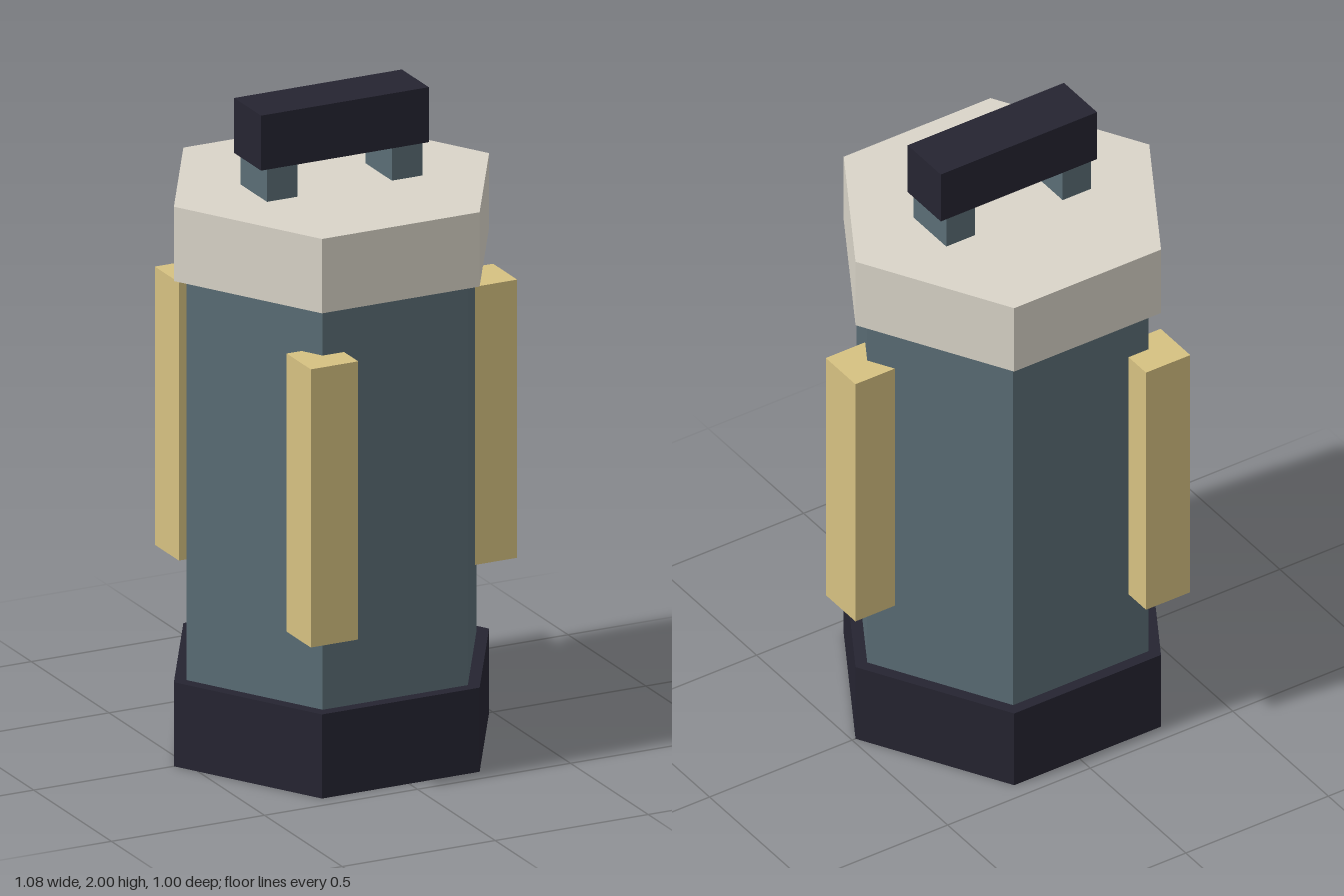
import * as THREE from 'three';

const paint = (name, color) => {
  const m = new THREE.MeshStandardMaterial({ color });
  m.name = name;
  m.flatShading = true;
  return m;
};

export function createModel() {
  const dark = paint('charcoal', 0x252431);
  const steel = paint('slate blue', 0x5a6d75);
  const cream = paint('pale grey', 0xdad5c9);
  const brass = paint('brass', 0xd6c181);

  const model = new THREE.Group();
  model.name = 'canister';
  const axis = -0.027; // centre line of the hexagonal body

  const add = (name, geometry, material, x, y, z) => {
    const mesh = new THREE.Mesh(geometry, material);
    mesh.name = name;
    mesh.position.set(axis + x, y, z);
    model.add(mesh);
  };

  // Hexagonal prism with corners on the x axis
  const hexPrism = (name, radius, y0, y1, material) =>
    add(name, new THREE.CylinderGeometry(radius, radius, y1 - y0, 6, 1, false, Math.PI / 6),
      material, 0, (y0 + y1) / 2, 0);

  // Base, body and cap
  hexPrism('base', 0.515, 0, 0.26, dark);
  hexPrism('body', 0.474, 0.26, 1.5, steel);
  hexPrism('cap', 0.515, 1.5, 1.73, cream);

  // Three square bars on alternate corners, all aligned with the axes
  for (let i = 0; i < 3; i++) {
    const a = (i * 2 * Math.PI) / 3;
    add('sideBar', new THREE.BoxGeometry(0.155, 0.86, 0.155), brass,
      0.49 * Math.cos(a), 0.925, 0.49 * Math.sin(a));
  }

  // Carrying handle on two posts that run up into the grip
  for (const side of [-1, 1]) {
    add('handlePost', new THREE.BoxGeometry(0.1, 0.2, 0.171), steel, side * 0.204, 1.82, 0);
  }
  add('handleGrip', new THREE.BoxGeometry(0.548, 0.17, 0.173), dark, 0, 1.915, 0);

  return model;
}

How to complete this task:
Your copy of the entries above must be exact and must not include pictures.

Answer to this problem:
import * as THREE from 'three';

const paint = (name, color) => {
  const m = new THREE.MeshStandardMaterial({ color });
  m.name = name;
  m.flatShading = true;
  return m;
};

export function createModel() {
  const dark = paint('charcoal', 0x252431);
  const steel = paint('slate blue', 0x5a6d75);
  const cream = paint('pale grey', 0xdad5c9);
  const brass = paint('brass', 0xd6c181);

  const model = new THREE.Group();
  model.name = 'canister';
  const axis = -0.027; // centre line of the hexagonal body

  const add = (name, geometry, material, x, y, z) => {
    const mesh = new THREE.Mesh(geometry, material);
    mesh.name = name;
    mesh.position.set(axis + x, y, z);
    model.add(mesh);
  };

  // Hexagonal prism with corners on the x axis
  const hexPrism = (name, radius, y0, y1, material) =>
    add(name, new THREE.CylinderGeometry(radius, radius, y1 - y0, 6, 1, false, Math.PI / 6),
      material, 0, (y0 + y1) / 2, 0);

  // Base, body and cap
  hexPrism('base', 0.515, 0, 0.26, dark);
  hexPrism('body', 0.474, 0.26, 1.5, steel);
  hexPrism('cap', 0.515, 1.5, 1.73, cream);

  // Three square bars on alternate corners, all aligned with the axes
  for (let i = 0; i < 3; i++) {
    const a = (i * 2 * Math.PI) / 3;
    add('sideBar', new THREE.BoxGeometry(0.155, 0.86, 0.155), brass,
      0.49 * Math.cos(a), 0.925, 0.49 * Math.sin(a));
  }

  // Carrying handle on two posts that run up into the grip
  for (const side of [-1, 1]) {
    add('handlePost', new THREE.BoxGeometry(0.1, 0.2, 0.171), steel, side * 0.204, 1.82, 0);
  }
  add('handleGrip', new THREE.BoxGeometry(0.548, 0.17, 0.173), dark, 0, 1.915, 0);

  return model;
}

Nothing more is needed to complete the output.